Climate Smart Cities: Grenada
with Patrick Lamson-Hall and Shlomo Angel
The NYU Urban Expansion Program at the Marron Institute has been commissioned by the Green Climate Fund--the $100 billion international fund created for assisting developing countries in mitigating and adapting to climate change--to undertake a preliminary effort to build the capacity of Grenada, a Caribbean country with a population of 107,000, to respond with resilience to climate change. This program, called Climate Smart Cities: Grenada, has a special emphasis on the capital, St. George's. We have assembled a team of experts and have defined nine projects than now need preliminary designs to move forward. Our role is to assist the Grenadians in preparing these designs themselves, through a series of engagements and workshops in Grenada in the coming year. We hope to support the Grenadians in implementing these designs over the next several years, with continued support from the Green Climate Fund. Our engagement with Grenada is seen by the Green Climate Fund as a prototype for other Caribbean and island countries. We shall report on the project, with a special emphasis on our multi-disciplinary capacity-building methodology.
Due to limited space this event is restricted to NYU faculty, research staff, and gradtuate students. To RSVP please email firstname.lastname@example.org.
Patrick Lamson-Hall is an urban planner and a Fellow in the Urban Expansion program of the NYU Marron Institute. He has contributed to the development of the Atlas of Urban Expansion: 2016 Edition, a groundbreaking and original study of the dynamics of global urban growth. He manages the India Urban Expansion Observatory, a 30-person research facility located in Mumbai, India. He was the New York-based coordinator of the Ethiopia Urban Expansion Initiative, a project to implement long-term spatial plans in 16 Ethiopian cities and he coordinated the Climate Smart Cities: Grenada program, a collaboration with the Green Climate Fund.
Mr. Lamson-Hall holds a Master’s Degree in Urban Planning from the NYU Wagner School of Public Service. In addition to his work at NYU, he has contributed to the crafting of the sustainable development goals as an expert urban planner, has collaborated with UN-Habitat on the writing of a methodology for the assessment of public open space, and has shaped new strategies for the evaluation of cities using high-resolution satellite imagery. His other research interests include alternative transportation, special economic zones, and the measurement of urban density.
Professor of City Planning / NYU Marron Institute

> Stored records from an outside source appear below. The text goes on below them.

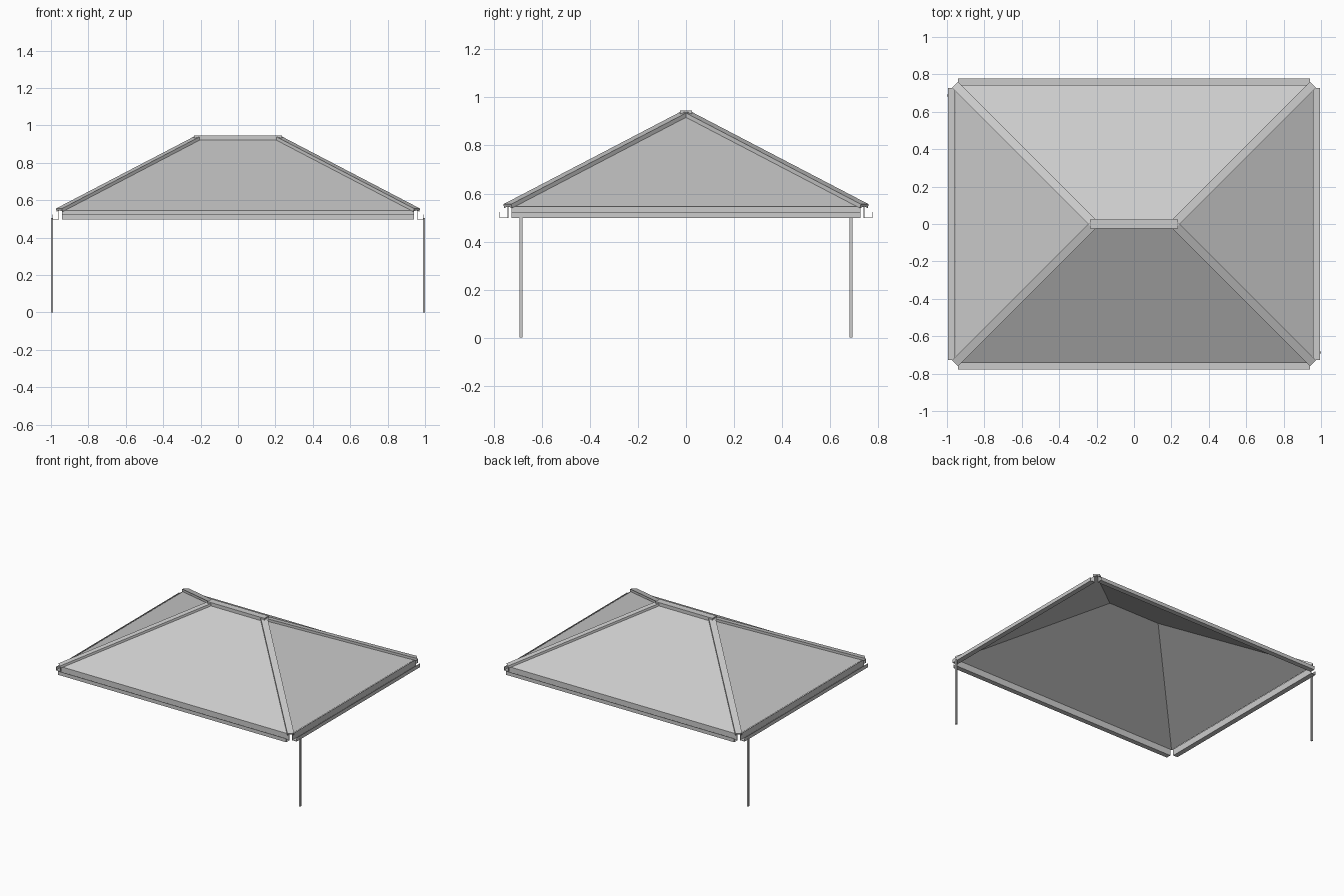
import bpy
from mathutils import Vector

if "Cube" in bpy.data.objects:
    bpy.data.objects.remove(bpy.data.objects["Cube"])

mat = bpy.data.materials.new("light grey metal")
mat.diffuse_color = (0.6, 0.6, 0.6, 1)
mat.use_nodes = True
mat.node_tree.nodes["Principled BSDF"].inputs["Base Color"].default_value = mat.diffuse_color

EX, EY, EZ = 0.955, 0.742, 0.545   # eaves
RX, RZ = 0.213, 0.932              # ridge


def add(name, verts, faces):
    me = bpy.data.meshes.new(name)
    me.from_pydata([tuple(v) for v in verts], [], faces)
    me.materials.append(mat)
    ob = bpy.data.objects.new(name, me)
    bpy.context.collection.objects.link(ob)
    return ob


def sweep(name, a, b, side, up, profile):
    """Straight bar with a closed profile given as (side, up) points."""
    a, b, n = Vector(a), Vector(b), len(profile)
    verts = [p + side * u + up * v for p in (a, b) for u, v in profile]
    faces = [(i, (i + 1) % n, n + (i + 1) % n, n + i) for i in range(n)]
    faces += [tuple(reversed(range(n))), tuple(range(n, 2 * n))]
    return add(name, verts, faces)


# hipped roof sheet
add("roof",
    [(-EX, -EY, EZ), (EX, -EY, EZ), (EX, EY, EZ), (-EX, EY, EZ),
     (-RX, 0, RZ), (RX, 0, RZ)],
    [(0, 1, 5, 4), (1, 2, 5), (2, 3, 4, 5), (3, 0, 4)])


# flat-topped caps that straddle a ridge or hip
def cap(name, a, b, w, t, d):
    along = (Vector(b) - Vector(a)).normalized()
    side = along.cross(Vector((0, 0, 1))).normalized()
    up = side.cross(along)
    sweep(name, a, b, side, up, [(-w, t), (-w, -d), (0, 0.001), (w, -d), (w, t)])


cap("ridge_cap", (-0.235, 0, RZ), (0.235, 0, RZ), 0.025, 0.014, 0.011)
for sx, nx in ((-1, "left"), (1, "right")):
    for sy, ny in ((-1, "front"), (1, "back")):
        cap("hip_cap_%s_%s" % (ny, nx), (sx * EX, sy * EY, EZ),
            (sx * RX, 0, RZ), 0.023, 0.011, 0.006)

# J-shaped eaves gutters: tall back, flat floor, short outer lip
T = 0.003
gutter = [(0, 0.545), (0, 0.497), (0.037, 0.497), (0.037, 0.524),
          (0.037 - T, 0.524), (0.037 - T, 0.497 + T), (T, 0.497 + T), (T, 0.545)]
UP = Vector((0, 0, 1))
for s, n in ((-1, "front"), (1, "back")):
    sweep("gutter_" + n, (-0.942, s * 0.74, 0), (0.942, s * 0.74, 0),
          Vector((0, s, 0)), UP, gutter)
for s, n in ((-1, "left"), (1, "right")):
    sweep("gutter_" + n, (s * 0.957, -0.727, 0), (s * 0.957, 0.727, 0),
          Vector((s, 0, 0)), UP, gutter)

# square downpipes at two opposite corners
H = 0.006
square = [(-H, -H), (H, -H), (H, H), (-H, H)]
for s, n in ((-1, "left"), (1, "right")):
    sweep("downpipe_" + n, (s * 0.994, -s * 0.687, 0), (s * 0.994, -s * 0.687, 0.505),
          Vector((1, 0, 0)), Vector((0, 1, 0)), square)

# make face directions consistent on the closed parts
import bmesh
for ob in bpy.data.objects:
    bm = bmesh.new()
    bm.from_mesh(ob.data)
    if ob.name != "roof":
        bmesh.ops.recalc_face_normals(bm, faces=bm.faces)
    bm.to_mesh(ob.data)
    bm.free()
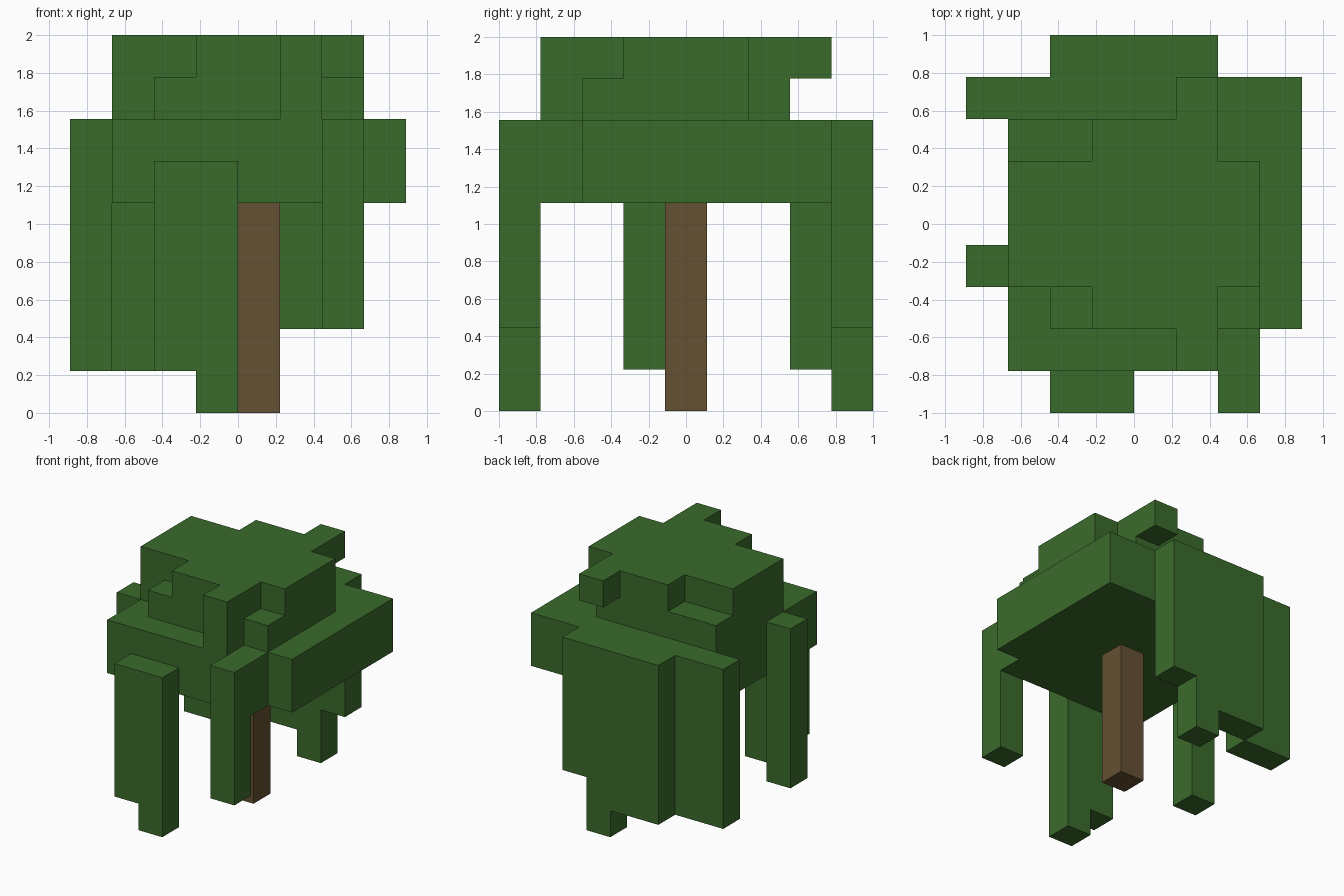
import bpy, bmesh
from mathutils import Vector

cube = bpy.data.objects.get("Cube")
if cube:
    bpy.data.objects.remove(cube, do_unlink=True)

U = 2 / 9                         # size of one block
ORIGIN = Vector((-4, -4.5, 0))    # grid corner, in blocks


def material(name, rgb):
    m = bpy.data.materials.new(name)
    m.use_nodes = True
    color = (*rgb, 1)
    m.diffuse_color = color
    bsdf = m.node_tree.nodes["Principled BSDF"]
    bsdf.inputs["Base Color"].default_value = color
    bsdf.inputs["Roughness"].default_value = 0.9
    return m


leaf = material("leaf green", (0.042, 0.147, 0.024))
bark = material("bark brown", (0.133, 0.082, 0.033))

# Each part is a few block boxes: x range, y range, z range
PARTS = {
    "trunk": (bark, [((4, 5), (4, 5), (0, 5))]),
    "canopy": (leaf, [((1, 7), (2, 8), (5, 7)),
                      ((1, 6), (1, 2), (5, 7)),
                      ((7, 8), (2, 8), (5, 7))]),
    "crown": (leaf, [((1, 7), (3, 6), (7, 9)),
                     ((3, 6), (2, 3), (7, 9)),
                     ((3, 6), (6, 7), (7, 9)),
                     ((5, 6), (1, 2), (7, 9)),
                     ((5, 6), (7, 8), (8, 9))]),
    "crown_steps": (leaf, [((2, 3), (2, 3), (7, 8)),
                           ((6, 7), (2, 3), (7, 8)),
                           ((1, 3), (6, 7), (7, 8))]),
    "front_hanging_leaves": (leaf, [((2, 3), (0, 1), (1, 6)),
                                    ((3, 4), (0, 1), (0, 6))]),
    "front_left_hanging_leaves": (leaf, [((6, 7), (0, 1), (2, 7)),
                                         ((6, 7), (1, 2), (5, 7))]),
    "right_hanging_leaves": (leaf, [((0, 1), (3, 4), (1, 7))]),
    "back_right_hanging_leaves": (leaf, [((0, 1), (7, 8), (1, 7)),
                                         ((1, 2), (7, 8), (1, 5))]),
    "back_hanging_leaves": (leaf, [((2, 4), (8, 9), (1, 7)),
                                   ((4, 5), (8, 9), (0, 7)),
                                   ((5, 6), (8, 9), (2, 7))]),
}


def blocks(boxes):
    return {(x, y, z) for bx, by, bz in boxes
            for x in range(*bx) for y in range(*by) for z in range(*bz)}


filled = set().union(*(blocks(boxes) for _, boxes in PARTS.values()))


def build(name, mat, boxes):
    """Make the outer skin of the part, without faces hidden by neighbours."""
    bm = bmesh.new()
    for cell in sorted(blocks(boxes)):
        center = Vector(cell) + Vector((0.5, 0.5, 0.5))
        for axis in range(3):
            for sign in (-1, 1):
                near = list(cell)
                near[axis] += sign
                if tuple(near) in filled:
                    continue
                n, a, b = Vector(), Vector(), Vector()
                n[axis] = sign / 2
                a[(axis + 1) % 3] = sign / 2
                b[(axis + 2) % 3] = 0.5
                corners = (-a - b, a - b, a + b, b - a)
                bm.faces.new([bm.verts.new((center + n + c + ORIGIN) * U)
                              for c in corners])
    bmesh.ops.remove_doubles(bm, verts=bm.verts, dist=0.001)
    bmesh.ops.dissolve_limit(bm, angle_limit=0.01, verts=bm.verts, edges=bm.edges)
    mesh = bpy.data.meshes.new(name)
    bm.to_mesh(mesh)
    bm.free()
    mesh.materials.append(mat)
    bpy.context.collection.objects.link(bpy.data.objects.new(name, mesh))


for part, (mat, boxes) in PARTS.items():
    build(part, mat, boxes)
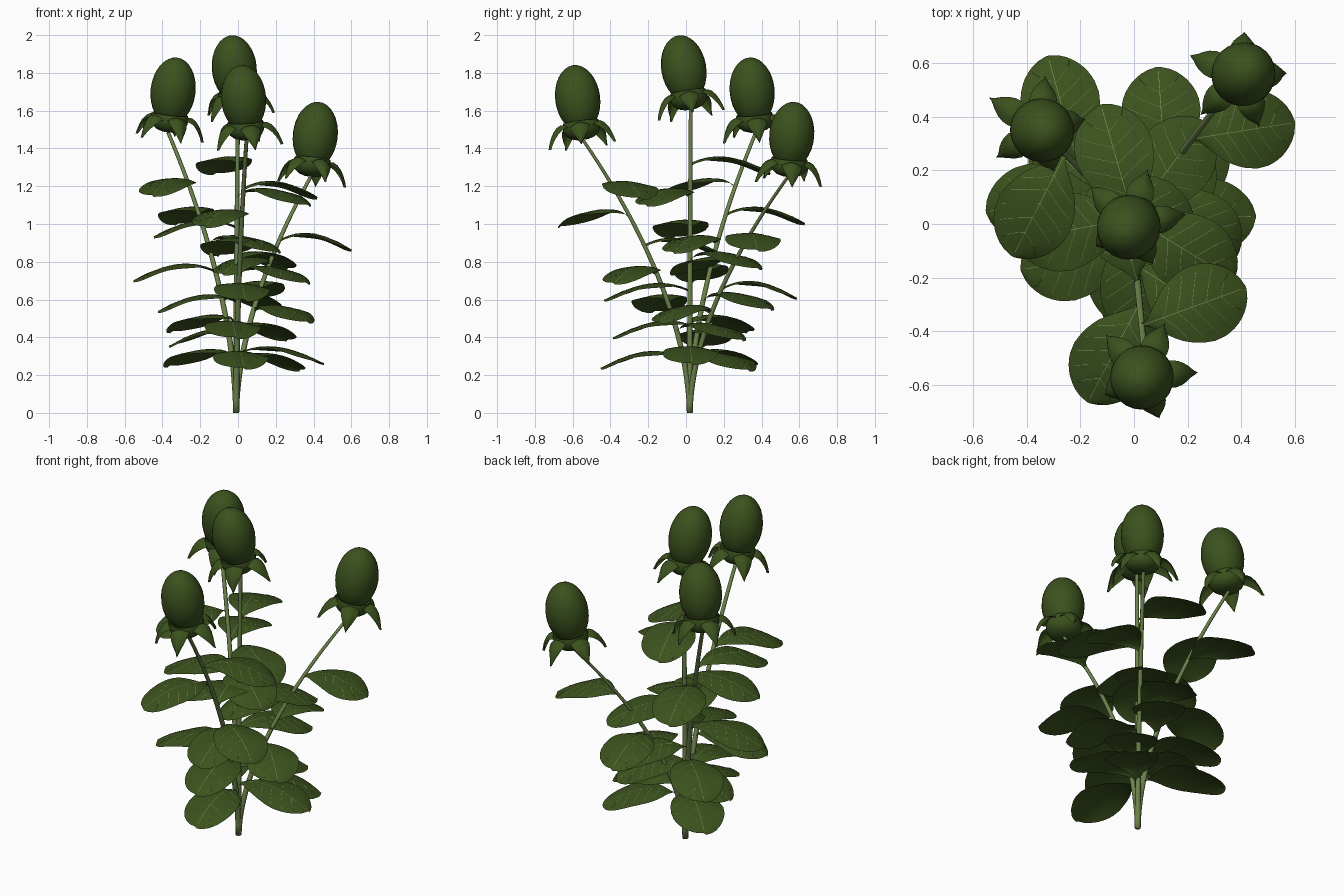
import bpy, bmesh, math
from mathutils import Vector, Matrix

if "Cube" in bpy.data.objects:
    bpy.data.objects.remove(bpy.data.objects["Cube"])


def material(name, r, g, b):
    m = bpy.data.materials.new(name)
    m.diffuse_color = (r, g, b, 1)
    m.use_nodes = True
    m.node_tree.nodes["Principled BSDF"].inputs["Base Color"].default_value = m.diffuse_color
    return m


LEAF = material("leaf green", 0.044, 0.083, 0.0125)
BUD = material("bud green", 0.044, 0.083, 0.0125)
STEM = material("stem green", 0.150, 0.225, 0.070)
VEIN = material("pale vein", 0.220, 0.290, 0.110)

BASE = Vector((-0.01, 0.02, 0))
# stem top, bud axis, lowest/highest leaf heights, leaf count, heading of top leaf, leaf length
STEMS = [
    ((-0.37, 0.37, 1.485), (0.12, -0.09, 1), 0.295, 1.20, 7, 243, .43),
    ((0.385, 0.54, 1.25), (0.11, 0.09, 1), 0.275, 0.91, 6, 9, .39),
    ((0.00, 0.025, 1.605), (-0.09, -0.17, 1), 0.31, 1.315, 7, 106, .44),
    ((0.045, -0.545, 1.445), (-0.07, -0.13, 1), 0.285, 1.185, 7, 20, .415),
]


def finish(bm, name, mats):
    me = bpy.data.meshes.new(name)
    bm.to_mesh(me)
    bm.free()
    for m in mats:
        me.materials.append(m)
    for p in me.polygons:
        p.use_smooth = True
    ob = bpy.data.objects.new(name, me)
    bpy.context.collection.objects.link(ob)
    return ob


def grid(bm, rows, mat=0, closed=False):
    vr = [[bm.verts.new(p) for p in row] for row in rows]
    n = len(vr[0])
    for a, b in zip(vr, vr[1:]):
        for j in range(n if closed else n - 1):
            k = (j + 1) % n
            bm.faces.new((a[j], a[k], b[k], b[j])).material_index = mat
    return vr


def interp(table, t):
    for (t0, w0), (t1, w1) in zip(table, table[1:]):
        if t <= t1:
            return w0 + (w1 - w0) * (t - t0) / (t1 - t0)
    return table[-1][1]


def stem_point(top, z):
    # stems rise upright and lean outwards towards the top
    u = z / top.z
    k = u ** 1.75
    return Vector((BASE.x + (top.x - BASE.x) * k, BASE.y + (top.y - BASE.y) * k, z))


# ---- leaf surface: t runs base to tip, s runs -1..1 across
WIDTH = [(0, .008), (.06, .014), (.14, .045), (.22, .08), (.32, .113), (.45, .138),
         (.58, .148), (.7, .143), (.8, .125), (.88, .1), (.94, .07), (.98, .038), (1, .006)]


def leaf_point(t, s, length, lift=0.0):
    w = interp(WIDTH, t)
    z = 0.20 * t * (1 - t) * (1.25 - 0.5 * t) - 0.05 * t * t
    z += -0.022 * s * s * (w / .148) + 0.006 * math.sin(9 * t + 1.5 * s) * abs(s)
    return Vector((length * t, w * s, z + lift))


def add_leaf(bm, origin, heading, length):
    mat = Matrix.Translation(origin) @ Matrix.Rotation(heading, 4, 'Z')
    n = 20
    grid(bm, [[mat @ leaf_point(1 - (1 - i / n) ** 1.25, j / 4, length) for j in range(4, -5, -1)]
              for i in range(n + 1)])
    # midrib
    grid(bm, [[mat @ (leaf_point(i / n * .96, 0, length, .001) + Vector((0, d, 0)))
               for d in (.0011, -.0011)] for i in range(n + 1)], 1)
    # side veins
    for t0 in (.2, .34, .48, .62, .76):
        for side in (-1, 1):
            rows = []
            for i in range(7):
                f = i / 6
                p = leaf_point(t0 + .15 * f, side * f * .85, length, .0006)
                rows.append([mat @ (p + Vector((d, 0, 0))) for d in (side * .0007, -side * .0007)])
            grid(bm, rows, 1)


# ---- bud profiles (radius, height along the axis)
EGG = [(.119 * math.sin(math.pi * i / 16), .222 - .178 * math.cos(math.pi * i / 16))
       for i in range(17)]
CUP = [(.001, 0), (.035, .003), (.065, .013), (.086, .03), (.097, .052), (.1, .075), (.095, .098)]


def lathe(bm, profile, mat):
    n = 24
    grid(bm, [[mat @ Vector((max(r, .0005) * math.cos(2 * math.pi * j / n),
                             max(r, .0005) * math.sin(2 * math.pi * j / n), z))
               for j in range(n)] for r, z in profile], closed=True)


# sepal: (radius, height, half width), arching out and then down to a point
SEPAL = [(.088, .088, .046), (.112, .09, .052), (.135, .078, .05), (.156, .055, .041),
         (.173, .026, .028), (.186, -.006, .013), (.194, -.034, .001)]


def add_sepals(bm, mat, phase):
    for k in range(5):
        a = mat @ Matrix.Rotation(phase + k * math.tau / 5, 4, 'Z')
        sc = (1, .92, 1.04, .95, 1)[k]
        rows = []
        for r, z, w in SEPAL:
            rows.append([a @ Vector((.088 + (r - .088) * sc - .014 * s * s, w * s,
                                     z - .02 * s * s * (w / .05)))
                         for s in (1, .5, 0, -.5, -1)])
        grid(bm, rows)


for i, (top, axis, z_low, z_high, count, heading, size) in enumerate(STEMS, 1):
    top = Vector(top)

    # stem: tapered tube
    bm = bmesh.new()
    rows = []
    for j in range(25):
        u = j / 24
        c = stem_point(top, top.z * u)
        r = .0165 - .006 * u
        rows.append([c + Vector((r * math.cos(q * math.pi / 5), r * math.sin(q * math.pi / 5), 0))
                     for q in range(10)])
    rings = grid(bm, rows, closed=True)
    bm.faces.new(rings[0][::-1])
    finish(bm, f"stem_{i}", [STEM])

    # leaves spiralling down the stem by the golden angle
    bm = bmesh.new()
    for k in range(count):
        f = k / (count - 1)
        p = stem_point(top, z_high + (z_low - z_high) * f)
        add_leaf(bm, p, math.radians(heading - 137.5 * k), size + .025 * f)
    finish(bm, f"leaves_{i}", [LEAF, VEIN])

    # bud, calyx cup and sepals, tilted along the bud axis
    tilt = Matrix.Translation(top) @ Vector((0, 0, 1)).rotation_difference(
        Vector(axis)).to_matrix().to_4x4()
    bm = bmesh.new()
    lathe(bm, EGG, tilt)
    finish(bm, f"bud_{i}", [BUD])
    bm = bmesh.new()
    lathe(bm, CUP, tilt)
    finish(bm, f"calyx_cup_{i}", [BUD])
    bm = bmesh.new()
    add_sepals(bm, tilt, math.radians((5, 8, 2, -4)[i - 1]))
    finish(bm, f"sepals_{i}", [LEAF])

Shlomo (Solly) Angel is a Professor of City Planning at the Marron Institute where he leads the NYU Urban Expansion Program. He is an international expert on housing and urban development policy, having written extensively on the subject, advised the United Nations, the World Bank, and the Inter-American Development Bank (IDB), and implemented projects on the ground. He currently focuses on documenting urban expansion and densification in a global sample of cities, as well as on advising rapidly growing cities on how to prepare adequate room for their inevitable expansion while making adequate room for the densification of their existing footprints as well.
In 1973, Angel started a program in Human Settlements Planning and Development at the Asian Institute of Technology in Bangkok. He taught at the Institute from 1973 to 1983, while researching housing and urban development in the cities of East, South, and Southeast Asia. He co-edited Land for Housing the Poor in 1982. From the mid-80s to mid-90s, he worked as a housing and urban development consultant to UN-Habitat, the Asian Development Bank, and the Government of Thailand. In 2000, he published Housing Policy Matters, a comparative study of housing conditions and policies in more than fifty countries around the world. From 2000 to 2010 he prepared housing sector assessments of 11 Latin America and Caribbean countries for the IDB and the World Bank. Since 2005, he has been documenting global urban expansion, resulting in the publication of The Dynamics of Global Urban Expansion in 2005, the Atlas of Urban Expansion in 2012 and 2016, and Planet of Citiesin 2012.
Angel earned a bachelor’s degree in architecture and a doctorate in city and regional planning at the University of California, Berkeley.
Please fill out the information below to receive our e-newsletter(s).